Stop in Tuesday, March 18th at 7pm for a discussion with author David Huyssen on his new book Progressive Inequality: Rich and Poor in New York, 1890-1920.
Huyssen interweaves dramatic stories of wealthy and poor New Yorkers at the turn of the twentieth century, uncovering how initiatives in charity, labor struggles, and housing reform chafed against social, economic, and cultural differences. These cross-class actions took three main forms: prescription, in which the rich attempted to dictate the behavior of the poor; cooperation, in which mutual interest engendered good-faith collaboration; and conflict, in which sharply diverging interests produced escalating class violence. In cases where reform backfired, it reinforced a set of class biases that remain prevalent in America today, especially the notion that wealth derives from individual merit and poverty from lack of initiative.
Join us on Sunday, March 16th at 1pm to engage in more letter writing fun. Book Culture is continuing its handwritten letter renaissance in Morningside Heights. Join us again for an afternoon of tea and letters. Although our writing station is always open and stocked with stationery, watch for announcements regarding a special Sunday afternoon event once a month!

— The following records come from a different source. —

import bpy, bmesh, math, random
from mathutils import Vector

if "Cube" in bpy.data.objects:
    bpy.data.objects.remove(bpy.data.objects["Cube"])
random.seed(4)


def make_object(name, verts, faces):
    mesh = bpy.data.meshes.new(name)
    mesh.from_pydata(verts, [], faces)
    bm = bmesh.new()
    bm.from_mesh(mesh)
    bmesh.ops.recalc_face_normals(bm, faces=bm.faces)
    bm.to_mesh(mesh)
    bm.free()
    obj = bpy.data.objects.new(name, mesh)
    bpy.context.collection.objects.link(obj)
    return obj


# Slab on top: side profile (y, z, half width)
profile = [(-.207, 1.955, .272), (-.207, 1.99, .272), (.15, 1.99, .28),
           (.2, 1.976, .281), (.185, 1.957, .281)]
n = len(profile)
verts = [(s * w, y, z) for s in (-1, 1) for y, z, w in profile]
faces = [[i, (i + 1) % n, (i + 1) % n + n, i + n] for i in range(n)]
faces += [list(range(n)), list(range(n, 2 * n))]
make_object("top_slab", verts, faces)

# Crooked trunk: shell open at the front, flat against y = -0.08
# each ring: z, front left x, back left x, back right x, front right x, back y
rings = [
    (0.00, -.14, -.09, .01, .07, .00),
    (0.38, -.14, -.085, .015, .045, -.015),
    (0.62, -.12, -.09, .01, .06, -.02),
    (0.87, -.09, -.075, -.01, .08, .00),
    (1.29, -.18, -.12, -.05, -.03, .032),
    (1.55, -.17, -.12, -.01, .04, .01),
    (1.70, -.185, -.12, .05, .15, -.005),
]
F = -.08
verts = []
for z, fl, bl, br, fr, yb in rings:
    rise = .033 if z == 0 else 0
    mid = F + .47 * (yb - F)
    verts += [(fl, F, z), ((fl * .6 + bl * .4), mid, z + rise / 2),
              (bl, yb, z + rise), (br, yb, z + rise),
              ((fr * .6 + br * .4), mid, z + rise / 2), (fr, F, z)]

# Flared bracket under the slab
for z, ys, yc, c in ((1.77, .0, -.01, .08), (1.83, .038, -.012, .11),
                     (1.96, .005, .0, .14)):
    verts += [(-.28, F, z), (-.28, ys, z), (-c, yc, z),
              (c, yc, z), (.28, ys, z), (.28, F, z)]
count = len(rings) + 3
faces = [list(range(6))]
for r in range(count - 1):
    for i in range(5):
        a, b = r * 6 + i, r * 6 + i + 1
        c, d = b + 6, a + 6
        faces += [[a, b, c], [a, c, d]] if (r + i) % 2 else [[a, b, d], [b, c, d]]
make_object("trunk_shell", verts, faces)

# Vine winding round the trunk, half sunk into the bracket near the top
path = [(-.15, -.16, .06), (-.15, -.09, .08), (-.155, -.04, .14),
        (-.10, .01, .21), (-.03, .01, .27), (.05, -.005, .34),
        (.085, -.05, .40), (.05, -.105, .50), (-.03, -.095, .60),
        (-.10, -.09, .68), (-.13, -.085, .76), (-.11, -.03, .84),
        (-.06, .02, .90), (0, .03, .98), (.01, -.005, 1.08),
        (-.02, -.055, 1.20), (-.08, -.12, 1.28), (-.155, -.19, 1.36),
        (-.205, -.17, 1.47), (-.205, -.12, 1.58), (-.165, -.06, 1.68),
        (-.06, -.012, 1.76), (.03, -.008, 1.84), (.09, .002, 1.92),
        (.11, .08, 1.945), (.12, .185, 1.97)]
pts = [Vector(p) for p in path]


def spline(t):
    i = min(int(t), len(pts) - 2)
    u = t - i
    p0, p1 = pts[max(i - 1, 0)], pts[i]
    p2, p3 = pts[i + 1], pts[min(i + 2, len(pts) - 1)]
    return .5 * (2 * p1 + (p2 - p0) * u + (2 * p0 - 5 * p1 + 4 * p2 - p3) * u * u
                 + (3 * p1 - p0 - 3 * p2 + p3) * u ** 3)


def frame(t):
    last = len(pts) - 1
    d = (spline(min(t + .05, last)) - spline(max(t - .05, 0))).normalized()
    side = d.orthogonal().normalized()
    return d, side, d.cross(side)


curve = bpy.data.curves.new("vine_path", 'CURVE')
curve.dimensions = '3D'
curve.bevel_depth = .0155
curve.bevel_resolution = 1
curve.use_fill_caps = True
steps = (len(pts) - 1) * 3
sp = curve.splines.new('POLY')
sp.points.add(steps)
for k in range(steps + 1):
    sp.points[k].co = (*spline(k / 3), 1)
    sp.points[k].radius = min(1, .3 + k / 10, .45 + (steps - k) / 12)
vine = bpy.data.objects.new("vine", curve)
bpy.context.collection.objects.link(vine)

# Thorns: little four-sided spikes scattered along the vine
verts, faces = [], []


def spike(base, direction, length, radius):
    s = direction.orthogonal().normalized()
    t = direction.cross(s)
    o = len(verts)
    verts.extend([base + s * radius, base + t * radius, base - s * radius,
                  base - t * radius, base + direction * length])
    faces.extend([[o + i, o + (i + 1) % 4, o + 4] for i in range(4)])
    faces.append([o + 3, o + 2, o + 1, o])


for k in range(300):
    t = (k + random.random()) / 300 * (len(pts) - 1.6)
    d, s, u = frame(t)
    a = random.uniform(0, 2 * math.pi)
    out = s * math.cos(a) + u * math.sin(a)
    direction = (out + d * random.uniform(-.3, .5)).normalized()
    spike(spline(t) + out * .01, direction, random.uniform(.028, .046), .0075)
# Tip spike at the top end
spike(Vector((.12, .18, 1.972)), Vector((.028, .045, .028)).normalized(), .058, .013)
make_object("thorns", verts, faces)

Robin Becker, Liberal Arts Research Professor of English and Women’s Studies at the Pennsylvania State University, is the author of seven poetry collections, including Domain of Perfect Affection, The Horse Fair, Giacometti’s Dog, and All-American Girl, winner of the Lambda Literary Award. In 2002 the Frick Art and Historical Center in Pittsburgh published Venetian Blue, a limited-edition chapbook of Becker’s art poems. She is the recipient of fellowships from the Bunting Institute, the Massachusetts Cultural Council, and the National Endowment for the Arts. In 2000 she received the George W. Atherton III Award for Excellence in Teaching from Penn State, and from 2010 to 2011 she served as the Penn State Laureate. For the Women’s Review of Books, Becker edits poetry and writes a column on poetry called “Field Notes.”
Elizabeth Earley holds a BA in Creative Writing and an MFA in Fiction from Antioch University Los Angeles. Her stories and essays have appeared in Time Out Magazine, The Chicago Reader, Geek Magazine, Outside Magazine, Gnome Magazine, and Hyper Text Magazine. Other fiction has appeared in The Windy City Times Literary Supplement, Hayden’s Ferry Review, The First Line Magazine, Story Week Reader, Fugue, and Hair Trigger. The Hair Trigger piece won the David Friedman Memorial Prize for the best story in that anthology. Elizabeth has twice been a finalist for the AWP New Journals Award, has received two Pushcart nominations, and was a finalist for the 2011 Able Muse Write Prize for Fiction and for the Bakeless Literary Prize for Fiction. A new novel excerpt, “Backbone”, won an Honorable Mention in the Glimmer Train March 2013 Fiction Open contest.
This week we hosted a reading for Writopia Lab, a national community of young writers. These young people were incredible. Their passion for writing, so unique and fresh, was inspiring to everyone passing through. Multiple customers stopped to listen to these mature insights coming from such young minds. The topics came from a wide range and included all genres. Some read touching personal essays about challenging experiences, while others wrote pieces in prose that exhibited an advanced concept of the personal voice. This was an event that our whole staff was excited about, we hope to see these young people keep up with their passions and their talents.